Janet Huttenson (Marcia Gay Harden) is the mother of a boy who opened fire on several students at his suburban Oregon high school, then turned the gun on himself. Because Janet is held partially responsible for the incident, it’s almost taboo for her to grieve the loss of her son, but her pain is no less palpable. She works two jobs to send her surviving son to a different high school, and agrees to a television interview about the shooting because she needs the money. The interview not only upsets her son, it throws the first officer on the scene (Tony Goldwyn) back into the spotlight, opening old wounds, and forcing him to face the fact that there was nothing he could do to save the victims.
Meanwhile, Carter (Forest Whitaker) is the principal of an inner-city school whose dedication to work is taking a toll on his family life. Though he does his best to keep students on the right track and guns out of school, it is a thankless job that saps his time and energy. He’s saving the lives of strangers’ children while losing touch with his own young son. When his wife asks him to buy the little boy a new backpack, he pulls a flowery pink pack out of the Lost and Found and considers the job done. After all, he grew up wearing his sister’s hand-me-downs and he turned all right. The trouble is that without Carter’s attention, this boy could easily fall through the cracks. Who will guide him if his parents don’t?
Jay (Arlen Escarpeta) proves just how difficult it is to be a good kid living in a bad neighborhood. He studies hard and works nights in a chain-link cage that passes for a gas station/convenience store. Between his job and his walk to and from school, Jay is in constant danger. He carries a fake gun and risks expulsion every day just to feel somewhat safe. He wants to rise above his circumstances, but there’s a very real possibility that he will literally be shot down.
In Virginia, Mary Ann Wilk (Linda Cardellini) has just started college at the same university attended by the rest of her family. She works in her grandfather’s gun shop, just as her mother did, but nothing about work or school feels right to her. After being assaulted at a party, Mary Ann begins feeling uneasy all the time, and she finally decides to learn how to fire the guns that surround her. Like Jay, she just wants to feel safe again. Her grandfather (Donald Sutherland) couldn’t be sweeter, and he’s concerned about the changes in his granddaughter. How strange to think that such kind, unassuming people are undoubtedly purveying some of the very same guns that go on to ruin lives and wreak havoc elsewhere.

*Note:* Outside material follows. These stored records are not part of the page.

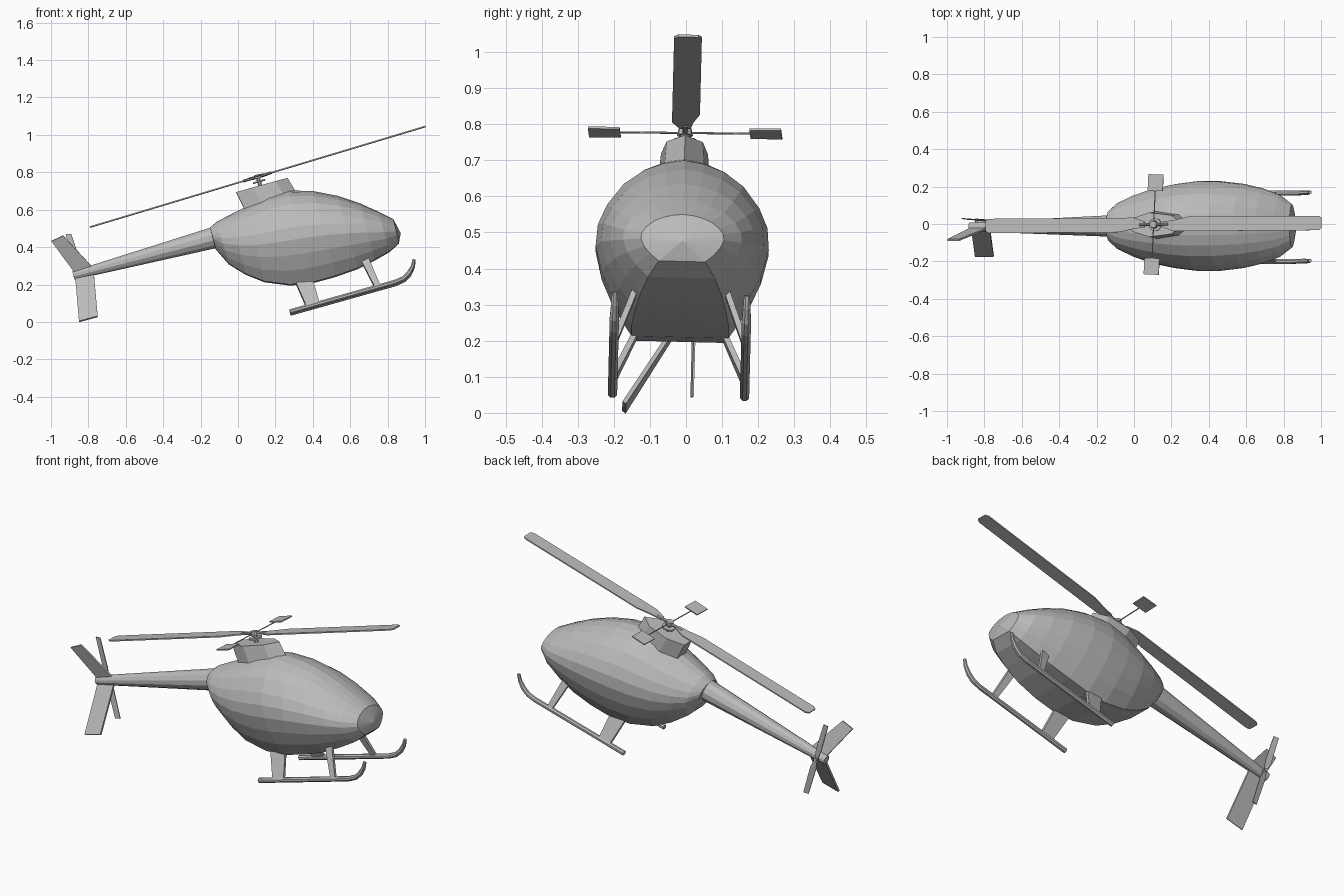
import bpy, bmesh, math
from mathutils import Vector, Matrix

old = bpy.data.objects.get("Cube")
if old:
    bpy.data.objects.remove(old, do_unlink=True)

GREY = (0.5, 0.5, 0.5, 1)
mat = bpy.data.materials.new("light grey")
mat.use_nodes = True
mat.diffuse_color = GREY
mat.node_tree.nodes["Principled BSDF"].inputs["Base Color"].default_value = GREY

# The whole aircraft banks slightly and flies nose up
BANK = Matrix.Translation((0, -0.022, 0)) @ Matrix.Rotation(-0.025, 4, 'X')
PITCH = math.atan(0.3)
FWD = Vector((math.cos(PITCH), 0, math.sin(PITCH)))
UP = Vector((-math.sin(PITCH), 0, math.cos(PITCH)))
SIDE = Vector((0, 1, 0))


def loft(name, rings, tip=None):
    """Skin a list of matching point rings and close both ends."""
    bm = bmesh.new()
    loops = [[bm.verts.new(p) for p in r] for r in rings]
    n = len(loops[0])
    for a, b in zip(loops, loops[1:]):
        for i in range(n):
            j = (i + 1) % n
            bm.faces.new((a[i], a[j], b[j], b[i]))
    bm.faces.new(loops[0])
    if tip is None:
        bm.faces.new(loops[-1])
    else:
        t = bm.verts.new(tip)
        for i in range(n):
            bm.faces.new((loops[-1][i], loops[-1][(i + 1) % n], t))
    bmesh.ops.recalc_face_normals(bm, faces=bm.faces)
    me = bpy.data.meshes.new(name)
    bm.to_mesh(me)
    bm.free()
    me.materials.append(mat)
    ob = bpy.data.objects.new(name, me)
    bpy.context.collection.objects.link(ob)
    ob.matrix_world = BANK
    return ob


def tube(name, path, radii, sides=8):
    """Round tube along a path of points."""
    path = [Vector(p) for p in path]
    rings = []
    for i, p in enumerate(path):
        d = (path[min(i + 1, len(path) - 1)] - path[max(i - 1, 0)]).normalized()
        a = d.cross(SIDE if abs(d.y) < 0.9 else UP).normalized()
        b = d.cross(a)
        rings.append([p + radii[i] * (a * math.cos(t) + b * math.sin(t))
                      for t in (math.tau * (k + 0.5) / sides for k in range(sides))])
    return loft(name, rings)


def plate(name, pts, thick):
    """Flat plate with the given outline."""
    pts = [Vector(p) for p in pts]
    n = (pts[1] - pts[0]).cross(pts[2] - pts[1]).normalized() * thick / 2
    return loft(name, [[p - n for p in pts], [p + n for p in pts]])


# Fuselage: half section (width, height), swept through tilted rings
half = [(0.23, 0.98), (0.46, 0.935), (0.69, 0.85), (0.88, 0.72), (0.98, 0.6),
        (1, 0.47), (0.92, 0.31), (0.77, 0.15), (0.56, 0)]
section = [(0, 1)] + half + [(-y, h) for y, h in reversed(half)]
# top x, top z, bottom x, bottom z, half width
stations = [(-.15, .505, -.12, .39, .08), (-.115, .535, -.05, .31, .125),
            (-.04, .575, .04, .255, .165), (.06, .625, .14, .215, .2),
            (.16, .675, .28, .197, .225), (.27, .703, .4, .21, .24),
            (.4, .7, .52, .243, .24), (.53, .675, .64, .285, .225),
            (.65, .635, .73, .33, .2), (.75, .59, .81, .375, .165),
            (.83, .55, .86, .42, .115)]
loft("fuselage", [[(bx + (tx - bx) * h, w * y, bz + (tz - bz) * h) for y, h in section]
                  for tx, tz, bx, bz, w in stations], tip=(0.87, 0, 0.475))

# Tail boom
tube("tail_boom", [(-0.1, 0, 0.458), (-0.88, 0, 0.248)], [0.06, 0.024], 12)

# Rotor pylon
plan = [(0.265, 0), (0.2, 0.05), (0.08, 0.065), (-0.01, 0.035)]
plan += [(x, -y) for x, y in reversed(plan[1:])]
top = [Vector((x, y, 0.693 + 0.28 * (x + 0.01))) for x, y in plan]
base = [Vector((p.x * 1.04 + 0.05, p.y * 1.15, p.z - 0.1)) for p in top]
loft("rotor_pylon", [base, top])

# Mast, swash plate and hub
hub = Vector((0.105, 0, 0.776))
tube("rotor_mast", [hub - UP * 0.1, hub + UP * 0.01], [0.012, 0.012])
tube("swash_plate", [hub - UP * 0.03, hub - UP * 0.022], [0.035, 0.035], 12)
tube("rotor_hub", [hub - UP * 0.008, hub + UP * 0.012], [0.022, 0.018], 10)
tube("blade_grips", [hub - FWD * 0.08, hub + FWD * 0.08], [0.008, 0.008])

# Main rotor blades
for s, label in ((1, "front"), (-1, "rear")):
    outline = [(0.05, -0.015), (0.11, -0.037), (0.92, -0.037), (0.937, -0.025),
               (0.937, 0.03), (0.92, 0.04), (0.19, 0.04), (0.11, 0.022), (0.05, 0.015)]
    plate(label + "_main_blade", [hub + s * (FWD * u + SIDE * v) for u, v in outline], 0.007)

# Stabiliser bar with a paddle at each end
bar = (SIDE + FWD * 0.05).normalized()
cross = (FWD - SIDE * 0.05).normalized()
tube("stabiliser_bar", [hub - bar * 0.19, hub + bar * 0.19], [0.003, 0.003], 6)
for s, label in ((1, "left"), (-1, "right")):
    plate(label + "_paddle", [hub + bar * s * r + cross * c for r, c in
                              ((0.18, -0.042), (0.268, -0.042), (0.268, 0.042), (0.18, 0.042))], 0.006)

# Tail fins
plate("lower_fin", [(-.87, -.008, .235), (-.77, -.008, .25), (-.75, -.15, .025), (-.85, -.15, -.002)], 0.012)
plate("upper_fin", [(-.875, -.008, .265), (-.78, -.008, .295), (-.935, -.075, .46), (-.998, -.075, .43)], 0.01)

# Tail rotor
tail_hub = Vector((-0.84, 0.038, 0.258))
along = Vector((0.14, 0, -0.43)).normalized()
chord = along.cross(SIDE)
tube("tail_rotor_shaft", [tail_hub - SIDE * 0.03, tail_hub + SIDE * 0.008], [0.01, 0.01])
for s, label in ((1, "lower"), (-1, "upper")):
    plate(label + "_tail_blade", [tail_hub + s * (along * r + chord * c) + SIDE * c * 0.15 for r, c in
                                  ((0, -.008), (.06, -.017), (.22, -.017), (.226, .012), (.06, .017), (0, .008))], 0.005)

# Landing gear on both sides
for s, label in ((1, "left"), (-1, "right")):
    y = 0.183 * s
    path = [(.278, y, .05), (.84, y, .208), (.885, y, .228), (.915, y, .258), (.935, y, .295), (.942, y, .33)]
    tube(label + "_skid", path, [0.014] * 4 + [0.011, 0.009])
    for end, (t0, t1, b1, b0), ty in (
            ("rear", ((.29, .25), (.39, .26), (.435, .1), (.365, .08)), 0.105),
            ("front", ((.645, .35), (.69, .36), (.76, .193), (.73, .185)), 0.12)):
        plate(f"{label}_{end}_leg", [(t0[0], s * ty, t0[1]), (t1[0], s * ty, t1[1]),
                                     (b1[0], y, b1[1]), (b0[0], y, b0[1])], 0.016)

As the movie builds to its conclusion, there are hints of resolution, but the monumental finale you’re expecting never comes. After investing yourself in these characters and their tension-laden storylines, you’re expecting more than a sudden cut to the credits. Perhaps this ending is intended to make us think for ourselves about guns and society. Unfortunately, it left me thinking that they shouldn’t have shot their own movie in the foot.